[Saved entries]
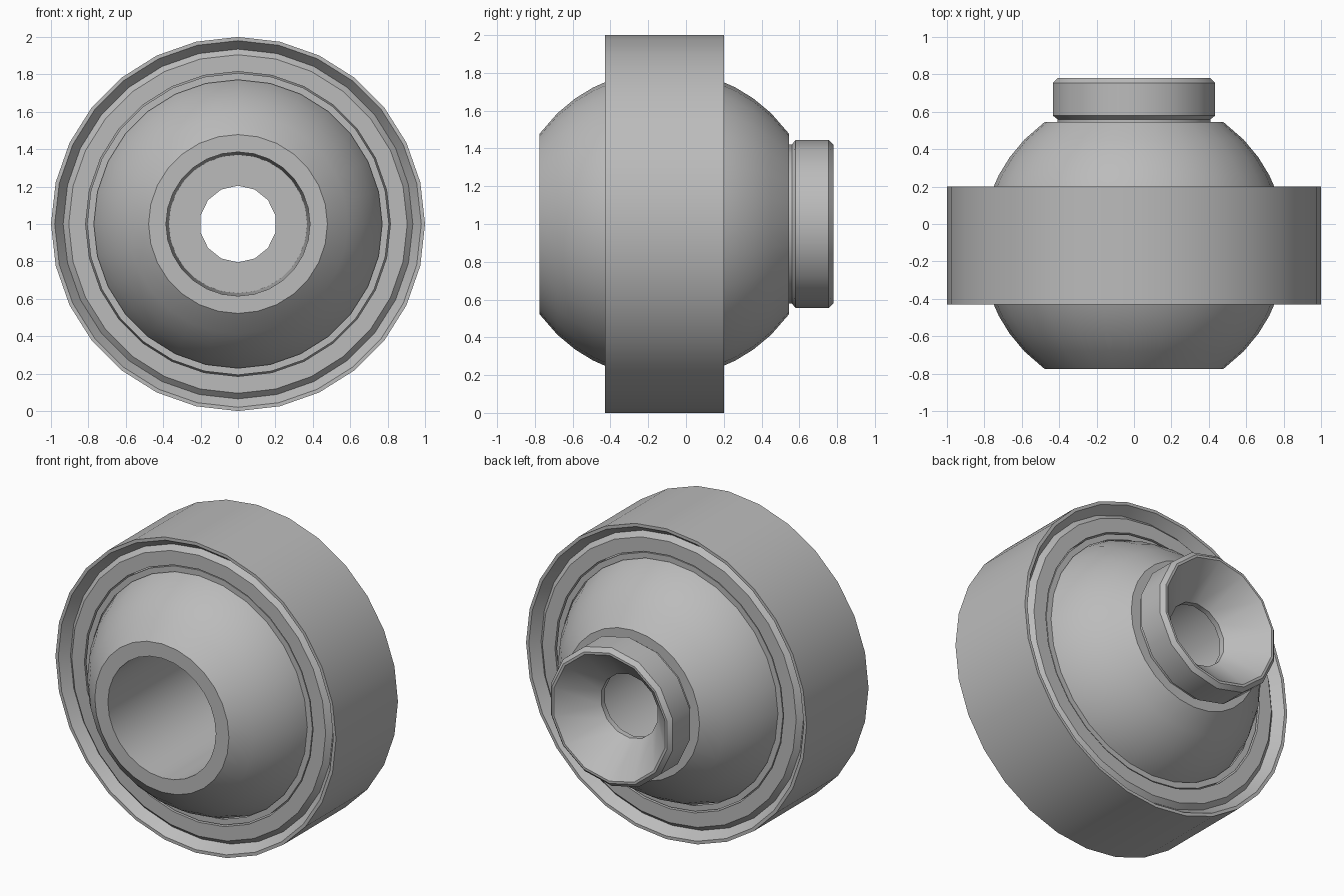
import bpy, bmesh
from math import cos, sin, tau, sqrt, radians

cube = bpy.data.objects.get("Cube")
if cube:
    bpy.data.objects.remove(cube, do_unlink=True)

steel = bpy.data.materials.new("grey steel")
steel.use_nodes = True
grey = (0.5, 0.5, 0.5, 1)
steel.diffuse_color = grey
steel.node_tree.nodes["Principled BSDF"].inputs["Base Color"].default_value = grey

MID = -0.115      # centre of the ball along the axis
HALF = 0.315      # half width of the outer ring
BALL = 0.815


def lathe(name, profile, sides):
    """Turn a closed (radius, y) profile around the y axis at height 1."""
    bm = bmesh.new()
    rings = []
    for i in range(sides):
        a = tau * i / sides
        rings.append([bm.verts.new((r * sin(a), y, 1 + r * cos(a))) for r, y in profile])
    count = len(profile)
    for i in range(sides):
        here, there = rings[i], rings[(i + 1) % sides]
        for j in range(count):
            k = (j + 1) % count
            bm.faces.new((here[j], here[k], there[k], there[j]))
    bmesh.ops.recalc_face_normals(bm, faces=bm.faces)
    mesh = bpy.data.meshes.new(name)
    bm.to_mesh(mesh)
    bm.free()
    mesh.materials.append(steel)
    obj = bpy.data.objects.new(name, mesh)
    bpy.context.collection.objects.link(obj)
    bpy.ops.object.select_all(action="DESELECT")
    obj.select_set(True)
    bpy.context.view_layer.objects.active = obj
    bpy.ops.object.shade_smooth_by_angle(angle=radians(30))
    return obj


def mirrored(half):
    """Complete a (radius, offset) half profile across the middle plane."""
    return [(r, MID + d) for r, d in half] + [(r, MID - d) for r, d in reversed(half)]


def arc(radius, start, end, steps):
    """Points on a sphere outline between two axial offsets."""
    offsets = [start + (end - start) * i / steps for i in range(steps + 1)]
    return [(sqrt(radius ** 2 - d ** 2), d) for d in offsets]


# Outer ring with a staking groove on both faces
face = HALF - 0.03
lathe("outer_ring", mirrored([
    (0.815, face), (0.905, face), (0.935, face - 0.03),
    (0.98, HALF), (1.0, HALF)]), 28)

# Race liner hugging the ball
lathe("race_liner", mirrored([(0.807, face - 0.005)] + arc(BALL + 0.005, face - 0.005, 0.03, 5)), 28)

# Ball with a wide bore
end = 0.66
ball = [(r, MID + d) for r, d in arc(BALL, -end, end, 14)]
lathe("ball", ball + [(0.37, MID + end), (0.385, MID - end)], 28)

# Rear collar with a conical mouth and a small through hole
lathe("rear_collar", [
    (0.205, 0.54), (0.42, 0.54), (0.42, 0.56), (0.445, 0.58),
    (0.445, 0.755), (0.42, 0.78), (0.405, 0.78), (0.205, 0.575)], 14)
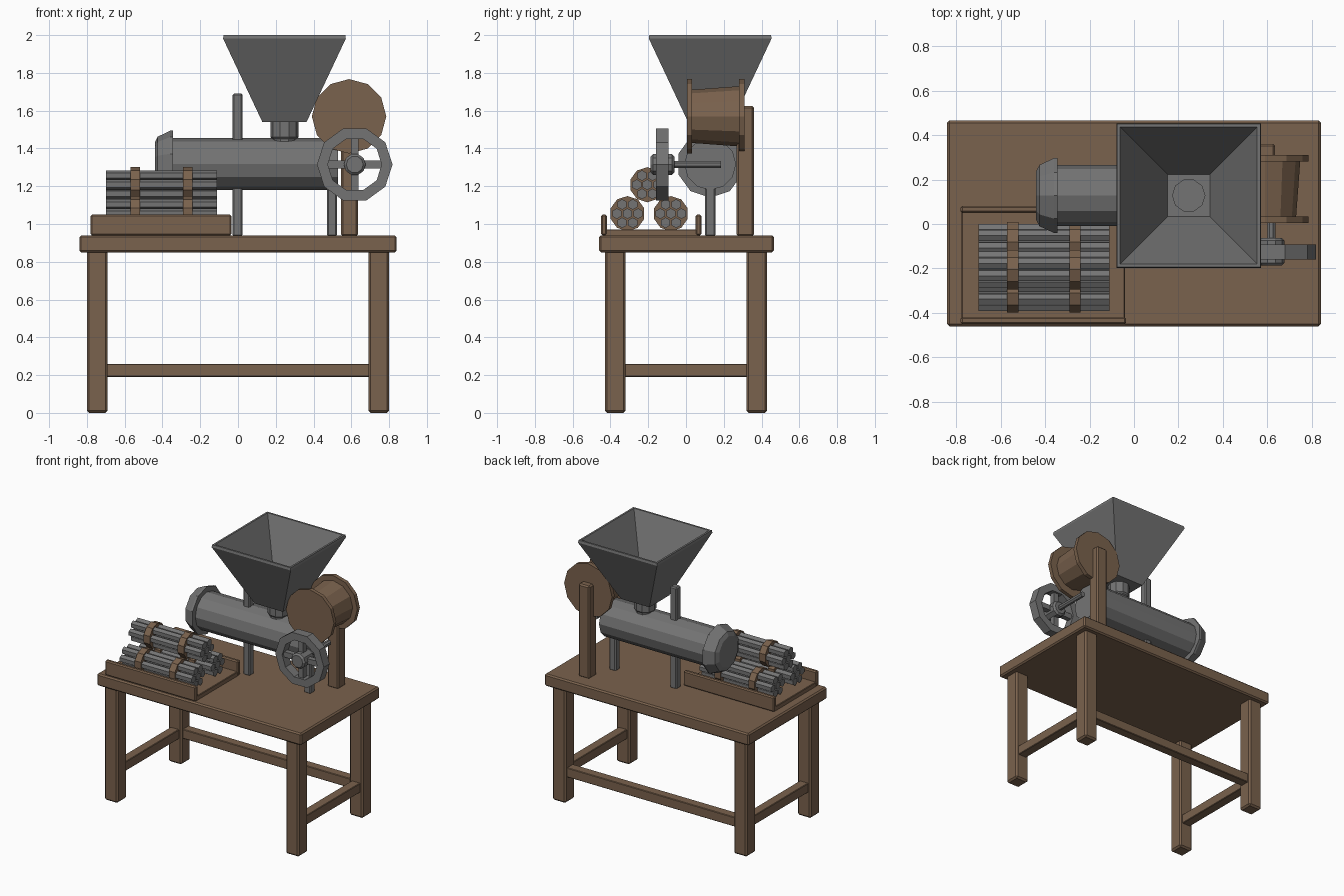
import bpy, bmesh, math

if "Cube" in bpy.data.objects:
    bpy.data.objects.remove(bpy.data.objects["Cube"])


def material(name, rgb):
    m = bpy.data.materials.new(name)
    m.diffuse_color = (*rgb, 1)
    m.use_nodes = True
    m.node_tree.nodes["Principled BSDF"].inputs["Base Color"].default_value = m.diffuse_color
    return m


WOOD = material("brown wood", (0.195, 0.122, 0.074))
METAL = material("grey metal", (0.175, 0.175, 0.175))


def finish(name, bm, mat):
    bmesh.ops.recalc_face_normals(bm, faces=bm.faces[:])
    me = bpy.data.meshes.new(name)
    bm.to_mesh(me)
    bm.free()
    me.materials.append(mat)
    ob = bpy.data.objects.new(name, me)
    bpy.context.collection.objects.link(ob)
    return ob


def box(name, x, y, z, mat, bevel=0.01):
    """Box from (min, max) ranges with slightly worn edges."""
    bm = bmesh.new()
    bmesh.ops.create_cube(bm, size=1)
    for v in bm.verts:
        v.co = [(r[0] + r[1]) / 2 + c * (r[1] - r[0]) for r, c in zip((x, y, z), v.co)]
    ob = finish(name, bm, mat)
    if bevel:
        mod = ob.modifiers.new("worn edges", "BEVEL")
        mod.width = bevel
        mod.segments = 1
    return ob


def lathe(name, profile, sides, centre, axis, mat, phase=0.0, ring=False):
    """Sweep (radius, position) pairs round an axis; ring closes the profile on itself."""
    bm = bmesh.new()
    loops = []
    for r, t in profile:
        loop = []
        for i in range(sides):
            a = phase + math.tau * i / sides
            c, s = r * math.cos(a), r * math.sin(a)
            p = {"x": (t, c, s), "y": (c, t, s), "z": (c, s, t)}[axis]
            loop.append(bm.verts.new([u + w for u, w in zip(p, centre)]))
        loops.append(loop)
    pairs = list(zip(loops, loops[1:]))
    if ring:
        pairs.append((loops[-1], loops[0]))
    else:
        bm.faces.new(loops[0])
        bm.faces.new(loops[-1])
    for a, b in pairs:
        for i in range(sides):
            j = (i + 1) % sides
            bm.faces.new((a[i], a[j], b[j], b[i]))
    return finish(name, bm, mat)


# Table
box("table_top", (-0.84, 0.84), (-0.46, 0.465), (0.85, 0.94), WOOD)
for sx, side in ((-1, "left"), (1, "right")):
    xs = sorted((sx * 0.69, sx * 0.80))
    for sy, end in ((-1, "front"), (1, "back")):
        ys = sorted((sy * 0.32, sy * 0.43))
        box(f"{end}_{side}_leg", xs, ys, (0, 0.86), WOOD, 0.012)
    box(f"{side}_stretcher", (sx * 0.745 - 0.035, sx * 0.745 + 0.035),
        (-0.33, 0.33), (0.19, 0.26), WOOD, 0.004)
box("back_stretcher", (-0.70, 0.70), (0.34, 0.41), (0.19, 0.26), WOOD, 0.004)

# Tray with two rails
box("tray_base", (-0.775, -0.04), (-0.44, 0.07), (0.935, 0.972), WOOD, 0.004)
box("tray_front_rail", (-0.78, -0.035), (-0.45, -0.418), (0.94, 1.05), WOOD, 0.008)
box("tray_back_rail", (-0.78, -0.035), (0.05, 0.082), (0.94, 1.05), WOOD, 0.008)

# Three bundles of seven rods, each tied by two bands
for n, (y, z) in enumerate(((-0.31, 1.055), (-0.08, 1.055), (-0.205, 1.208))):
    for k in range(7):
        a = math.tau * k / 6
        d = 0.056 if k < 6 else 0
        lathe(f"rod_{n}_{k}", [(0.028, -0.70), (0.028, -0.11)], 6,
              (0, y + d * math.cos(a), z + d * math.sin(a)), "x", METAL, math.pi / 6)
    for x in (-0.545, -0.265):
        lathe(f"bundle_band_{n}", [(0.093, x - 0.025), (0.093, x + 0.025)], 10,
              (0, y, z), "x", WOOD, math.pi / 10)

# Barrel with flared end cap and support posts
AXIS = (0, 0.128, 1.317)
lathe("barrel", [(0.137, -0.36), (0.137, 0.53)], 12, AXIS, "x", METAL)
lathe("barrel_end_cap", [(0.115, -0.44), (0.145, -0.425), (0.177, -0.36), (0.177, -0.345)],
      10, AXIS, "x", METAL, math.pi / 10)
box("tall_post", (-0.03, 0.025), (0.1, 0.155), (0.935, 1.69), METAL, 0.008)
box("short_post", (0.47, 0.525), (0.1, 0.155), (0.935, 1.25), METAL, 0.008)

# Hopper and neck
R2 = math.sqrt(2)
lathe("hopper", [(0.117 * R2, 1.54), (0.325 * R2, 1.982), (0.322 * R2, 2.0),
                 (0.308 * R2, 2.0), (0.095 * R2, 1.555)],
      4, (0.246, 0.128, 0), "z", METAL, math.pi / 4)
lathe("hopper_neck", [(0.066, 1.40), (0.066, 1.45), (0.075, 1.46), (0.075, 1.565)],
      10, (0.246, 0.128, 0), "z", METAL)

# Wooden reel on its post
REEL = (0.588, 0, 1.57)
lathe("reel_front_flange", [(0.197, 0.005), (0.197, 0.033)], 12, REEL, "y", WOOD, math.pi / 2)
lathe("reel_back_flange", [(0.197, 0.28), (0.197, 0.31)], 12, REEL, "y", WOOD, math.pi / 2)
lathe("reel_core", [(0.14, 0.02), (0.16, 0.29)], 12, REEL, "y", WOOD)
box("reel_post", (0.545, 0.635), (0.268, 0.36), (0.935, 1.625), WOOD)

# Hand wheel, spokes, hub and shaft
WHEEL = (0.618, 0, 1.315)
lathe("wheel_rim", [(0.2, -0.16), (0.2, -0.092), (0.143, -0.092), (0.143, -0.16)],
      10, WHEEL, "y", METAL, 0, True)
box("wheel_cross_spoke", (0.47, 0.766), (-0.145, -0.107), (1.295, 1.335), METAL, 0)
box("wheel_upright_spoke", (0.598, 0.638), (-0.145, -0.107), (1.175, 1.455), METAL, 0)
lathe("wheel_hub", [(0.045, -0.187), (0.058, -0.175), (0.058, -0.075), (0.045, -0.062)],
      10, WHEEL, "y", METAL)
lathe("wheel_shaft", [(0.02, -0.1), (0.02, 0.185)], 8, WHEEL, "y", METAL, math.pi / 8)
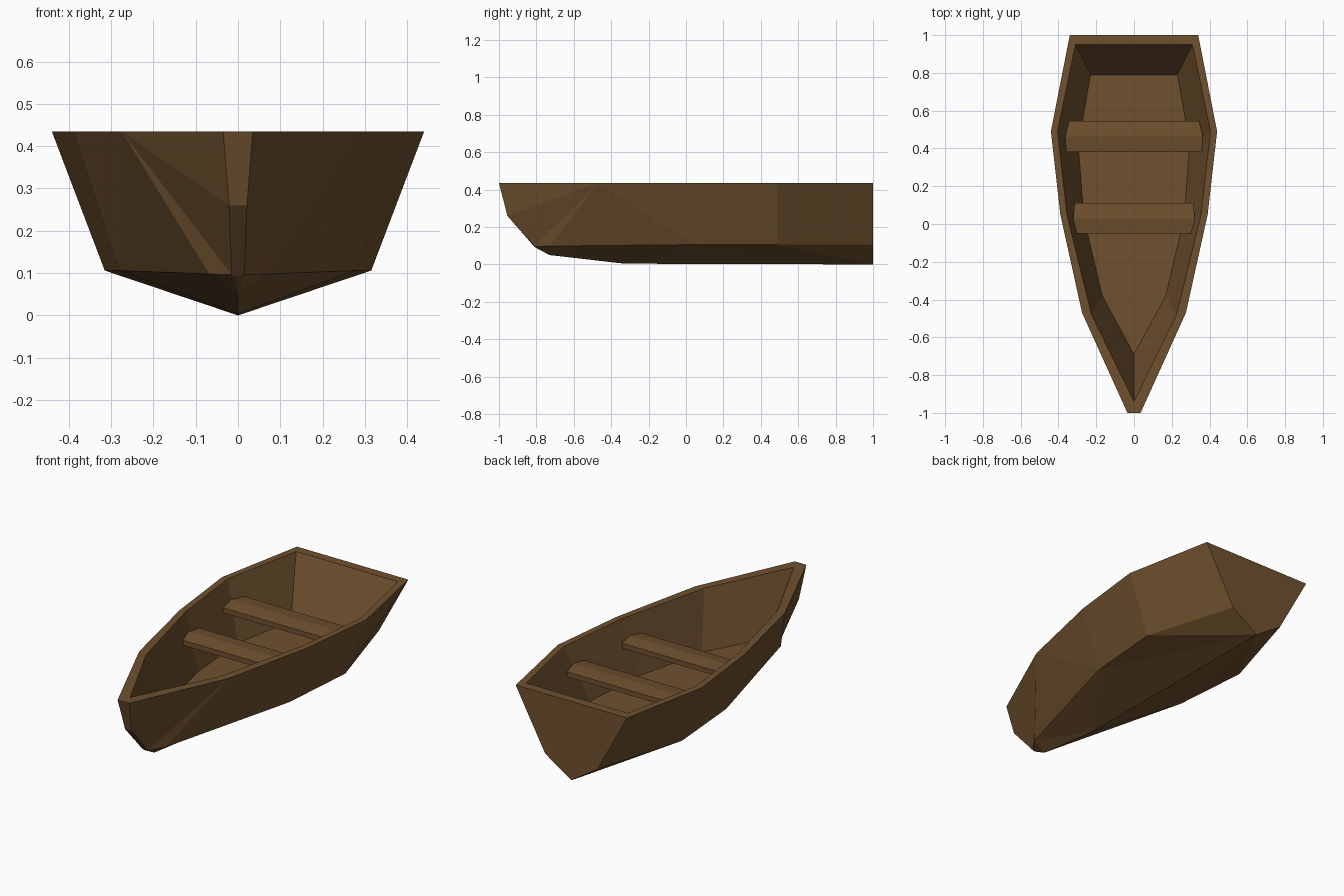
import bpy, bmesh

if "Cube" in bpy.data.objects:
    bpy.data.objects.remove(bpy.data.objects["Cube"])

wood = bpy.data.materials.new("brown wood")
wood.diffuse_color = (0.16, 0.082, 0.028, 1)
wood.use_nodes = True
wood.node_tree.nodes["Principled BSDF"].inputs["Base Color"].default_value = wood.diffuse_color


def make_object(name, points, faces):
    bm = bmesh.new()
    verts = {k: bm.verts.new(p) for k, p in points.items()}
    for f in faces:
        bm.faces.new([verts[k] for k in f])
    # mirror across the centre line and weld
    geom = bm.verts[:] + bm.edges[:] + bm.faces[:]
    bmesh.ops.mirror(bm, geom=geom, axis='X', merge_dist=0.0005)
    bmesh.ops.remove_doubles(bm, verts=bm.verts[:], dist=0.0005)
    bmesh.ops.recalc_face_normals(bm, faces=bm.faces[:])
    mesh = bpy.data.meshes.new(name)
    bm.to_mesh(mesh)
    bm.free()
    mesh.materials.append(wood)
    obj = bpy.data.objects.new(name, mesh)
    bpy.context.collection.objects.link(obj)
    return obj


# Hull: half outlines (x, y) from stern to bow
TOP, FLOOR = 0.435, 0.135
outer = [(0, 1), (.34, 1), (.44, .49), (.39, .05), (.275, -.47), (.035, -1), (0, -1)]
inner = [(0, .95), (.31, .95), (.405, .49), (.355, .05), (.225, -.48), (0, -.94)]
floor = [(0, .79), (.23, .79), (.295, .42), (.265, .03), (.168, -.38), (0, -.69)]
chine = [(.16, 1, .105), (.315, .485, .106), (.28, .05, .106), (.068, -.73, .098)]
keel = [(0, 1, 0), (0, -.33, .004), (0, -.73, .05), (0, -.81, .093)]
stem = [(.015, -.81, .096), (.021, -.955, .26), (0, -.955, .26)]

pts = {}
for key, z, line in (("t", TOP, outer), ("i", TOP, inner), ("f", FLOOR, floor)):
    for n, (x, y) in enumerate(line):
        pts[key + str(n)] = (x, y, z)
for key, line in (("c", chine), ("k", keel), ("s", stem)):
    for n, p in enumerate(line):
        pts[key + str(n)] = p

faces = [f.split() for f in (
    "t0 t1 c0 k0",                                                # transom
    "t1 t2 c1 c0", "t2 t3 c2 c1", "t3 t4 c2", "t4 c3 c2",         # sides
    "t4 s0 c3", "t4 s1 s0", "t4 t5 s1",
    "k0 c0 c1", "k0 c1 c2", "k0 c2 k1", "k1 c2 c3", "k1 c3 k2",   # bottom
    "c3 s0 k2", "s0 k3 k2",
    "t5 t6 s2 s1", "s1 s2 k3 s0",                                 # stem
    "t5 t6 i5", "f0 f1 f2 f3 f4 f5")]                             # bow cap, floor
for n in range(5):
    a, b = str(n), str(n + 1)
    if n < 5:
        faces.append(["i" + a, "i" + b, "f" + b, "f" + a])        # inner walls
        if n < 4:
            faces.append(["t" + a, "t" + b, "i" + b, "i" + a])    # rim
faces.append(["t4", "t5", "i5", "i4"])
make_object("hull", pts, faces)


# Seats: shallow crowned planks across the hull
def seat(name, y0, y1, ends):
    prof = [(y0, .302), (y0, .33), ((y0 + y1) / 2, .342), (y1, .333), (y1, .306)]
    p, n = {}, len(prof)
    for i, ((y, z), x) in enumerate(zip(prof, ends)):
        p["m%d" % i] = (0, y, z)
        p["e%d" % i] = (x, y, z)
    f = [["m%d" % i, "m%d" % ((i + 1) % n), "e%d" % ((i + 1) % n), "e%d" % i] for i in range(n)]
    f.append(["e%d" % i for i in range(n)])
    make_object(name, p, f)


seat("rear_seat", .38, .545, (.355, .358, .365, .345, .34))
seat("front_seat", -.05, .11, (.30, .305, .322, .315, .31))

**TASK DESCRIPTION**
Find and copy each line above that includes the string "enumerate".

**ANSWER FOR THIS EXERCISE**
for n, (y, z) in enumerate(((-0.31, 1.055), (-0.08, 1.055), (-0.205, 1.208))):
    for n, (x, y) in enumerate(line):
    for n, p in enumerate(line):
    for i, ((y, z), x) in enumerate(zip(prof, ends)):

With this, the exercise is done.